§ Directions for this task
What you return should be the line containing "-.40), (-.76, -.40)])" and each line after it to the end of the records, copied exactly.

○ ○ ○

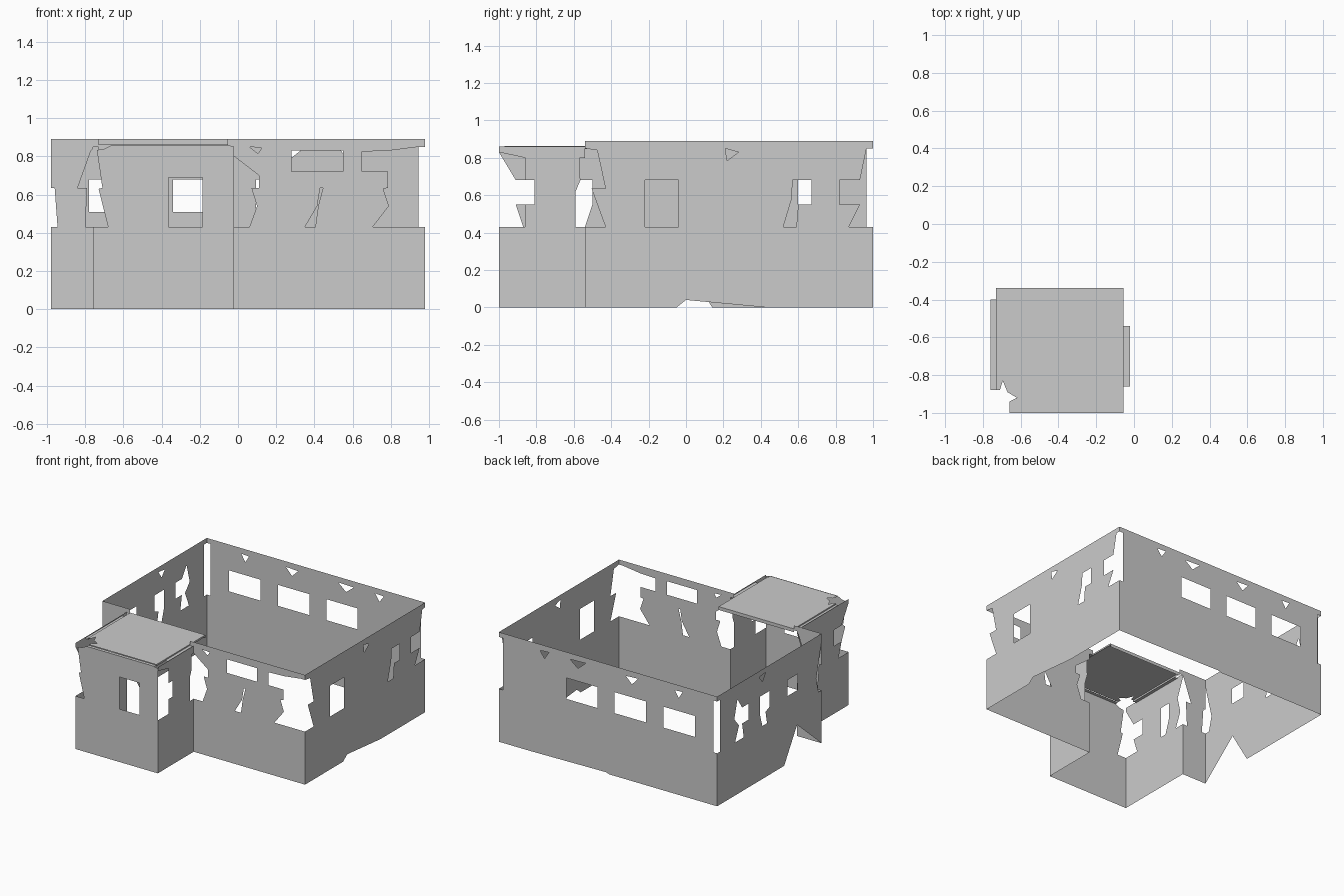
import bpy, bmesh
from mathutils import Vector
from mathutils.geometry import delaunay_2d_cdt

if "Cube" in bpy.data.objects:
    bpy.data.objects.remove(bpy.data.objects["Cube"])


def inside(p, poly):
    hit = False
    for a, b in zip(poly, poly[1:] + poly[:1]):
        if (a[1] > p.y) != (b[1] > p.y):
            if p.x < (b[0] - a[0]) * (p.y - a[1]) / (b[1] - a[1]) + a[0]:
                hit = not hit
    return hit


def rect(a, b, c, d):
    return [(a, c), (b, c), (b, d), (a, d)]


def sheet(name, outline, holes, place, normal):
    """Flat sheet with cut-outs; place maps (u, v) to world space."""
    loops = [outline] + holes
    pts, edges = [], []
    for loop in loops:
        s, n = len(pts), len(loop)
        pts += [Vector(p) for p in loop]
        edges += [(s + i, s + (i + 1) % n) for i in range(n)]
    vs, _, fs = delaunay_2d_cdt(pts, edges, [], 0, 1e-5)[:3]
    bm = bmesh.new()
    bv = [bm.verts.new(place(*v)) for v in vs]
    for f in fs:
        c = sum((vs[i] for i in f), Vector((0, 0))) / len(f)
        if inside(c, outline) and not any(inside(c, h) for h in holes):
            bm.faces.new([bv[i] for i in f])
    bmesh.ops.delete(bm, geom=[v for v in bm.verts if not v.link_faces], context='VERTS')
    bm.normal_update()
    for f in bm.faces:
        if f.normal.dot(Vector(normal)) < 0:
            f.normal_flip()
    me = bpy.data.meshes.new(name)
    bm.to_mesh(me)
    bm.free()
    bpy.context.collection.objects.link(bpy.data.objects.new(name, me))


def wall_x(name, y, outline, holes, s):
    sheet(name, outline, holes, lambda u, v: (u, y, v), (0, s, 0))


def wall_y(name, x, outline, holes, s):
    sheet(name, outline, holes, lambda u, v: (x, u, v), (s, 0, 0))


def floor(name, z, outline):
    sheet(name, outline, [], lambda u, v: (u, v, z), (0, 0, 1))


T, P, B, C = 0.89, 0.86, 0.43, 0.85   # parapet top, porch top, sill, opening top

# Main front wall
wall_x("front_wall", -0.54,
       [(-.02, 0), (.98, 0), (.98, T), (-.055, T), (-.055, C), (-.02, C)],
       [[(-.02, .80), (.11, .70), (.11, .635), (.07, .635), (.10, .54), (.06, B), (-.02, B)],
        rect(.28, .55, .72, .83),
        [(.43, .635), (.445, .635), (.42, .54), (.405, B), (.35, B), (.415, .54)],
        [(.98, C), (.945, C), (.79, .83), (.65, .825), (.65, .72), (.785, .72), (.785, .635),
         (.76, .63), (.79, .54), (.705, B), (.98, B)],
        [(.06, .85), (.125, .845), (.105, .815)]], -1)

# Back wall: three windows, chips under the parapet, open corners
back_holes = [rect(a, a + .28, .51, .68) for a in (-.78, -.34, .095)]
back_holes += [[(a, .845), (a + w, .84), (a + w / 2, .785)]
               for a, w in ((-.67, .07), (-.27, .11), (.20, .14), (.53, .08))]
back_holes += [rect(.945, .98, B, C), rect(-.98, -.945, B, C)]
wall_x("back_wall", 1.0,
       [(-.98, 0), (-.01, 0), (.02, .01), (.7, 0), (.98, 0), (.98, T), (-.98, T)],
       back_holes, 1)

# Right wall with door, window and uneven bottom
wall_y("right_wall", 0.98,
       [(-.54, 0), (-.05, 0), (0, .04), (.43, 0), (1, 0), (1, T), (-.54, T)],
       [[(-.54, C), (-.475, .84), (-.43, .635), (-.505, .635), (-.43, B), (-.54, B)],
        rect(-.22, -.04, B, .68),
        [(.57, .68), (.67, .68), (.67, .55), (.60, .55), (.59, B), (.52, B), (.565, .58)],
        [(1, C), (.965, C), (.93, .68), (.82, .68), (.82, .55), (.93, .55), (.87, B), (1, B)],
        [(.21, .85), (.28, .83), (.22, .785)]], 1)

# Left wall with the deep notch at the bottom
wall_y("left_wall", -0.98,
       [(-.34, 0), (-.025, .27), (.14, 0), (1, 0), (1, T), (-.34, T)],
       [rect(.965, 1, B, C),
        [(.60, .68), (.68, .68), (.74, .77), (.78, .62), (.72, .55), (.77, B), (.66, B), (.68, .55), (.60, .55)],
        [(.33, .68), (.45, .68), (.45, .53), (.42, B), (.36, B), (.38, .53), (.33, .55)],
        rect(-.03, .10, .55, .68),
        [(.38, .85), (.46, .84), (.42, .79)],
        [(-.34, .83), (-.29, .63), (-.27, .55), (-.30, B), (-.34, B)]], -1)

# Short return wall beside the porch
wall_x("return_wall", -0.34,
       [(-.98, 0), (-.76, 0), (-.76, C), (-.73, C), (-.73, T), (-.98, T)],
       [[(-.76, .84), (-.77, .83), (-.84, .635), (-.79, .635), (-.80, B), (-.76, B)],
        [(-.98, .635), (-.96, .635), (-.945, B), (-.98, B)]], -1)

# Porch walls
wall_x("porch_front", -1.0, [(-.76, 0), (-.02, 0), (-.02, C), (-.055, P), (-.66, P), (-.70, .84), (-.76, .83)],
       [rect(-.365, -.185, B, .69),
        [(-.76, B), (-.68, B), (-.73, .63), (-.71, .635), (-.74, .84), (-.76, .84)]], -1)
wall_y("porch_right", -0.02, rect(-1, -.54, 0, P),
       [[(-1, .83), (-.86, .80), (-.86, .68), (-.81, .68), (-.81, .55), (-.86, .55), (-.86, B), (-1, B)],
        [(-.54, .80), (-.57, .80), (-.565, .68), (-.59, .62), (-.59, B), (-.54, B)]], 1)
wall_y("porch_left", -0.76, rect(-1, -.34, 0, P),
       [[(-1, .83), (-.91, .68), (-.81, .68), (-.81, .55), (-.91, .55), (-.87, B), (-1, B)],
        [(-.59, .68), (-.50, .68), (-.50, .55), (-.54, B), (-.59, B)],
        [(-.34, .83), (-.40, .68), (-.37, .55), (-.42, B), (-.34, B)]], -1)

# Porch roof plate with broken corner, and its edge ledges
floor("porch_roof", 0.862, [(-.66, -.97), (-.055, -.97), (-.055, -.34), (-.73, -.34), (-.73, -.88),
                            (-.71, -.88), (-.695, -.83), (-.67, -.89), (-.62, -.92), (-.66, -.94)])
floor("roof_ledge_front", 0.858, rect(-.66, -.055, -1, -.97))
floor("roof_ledge_right", 0.852, rect(-.055, -.02, -.86, -.54))
floor("roof_ledge_left", 0.852, [(-.76, -.88), (-.73, -.88), (-.73, -.61), (-.745, -.56),
                                 (-.76, -.61)])
floor("roof_ledge_left_back", 0.852, [(-.76, -.61), (-.745, -.56), (-.73, -.61), (-.73, -.40), (-.76, -.40)])

# Lip around the porch roof plate
wall_x("roof_lip_back", -0.34, rect(-.73, -.055, .835, .862), [], 1)
wall_y("roof_lip_left", -0.73, rect(-.88, -.34, .848, .862), [], -1)
wall_y("roof_lip_right", -0.055, rect(-.97, -.34, .848, .862), [], 1)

○ ○ ○

§ Response
floor("roof_ledge_left_back", 0.852, [(-.76, -.61), (-.745, -.56), (-.73, -.61), (-.73, -.40), (-.76, -.40)])

# Lip around the porch roof plate
wall_x("roof_lip_back", -0.34, rect(-.73, -.055, .835, .862), [], 1)
wall_y("roof_lip_left", -0.73, rect(-.88, -.34, .848, .862), [], -1)
wall_y("roof_lip_right", -0.055, rect(-.97, -.34, .848, .862), [], 1)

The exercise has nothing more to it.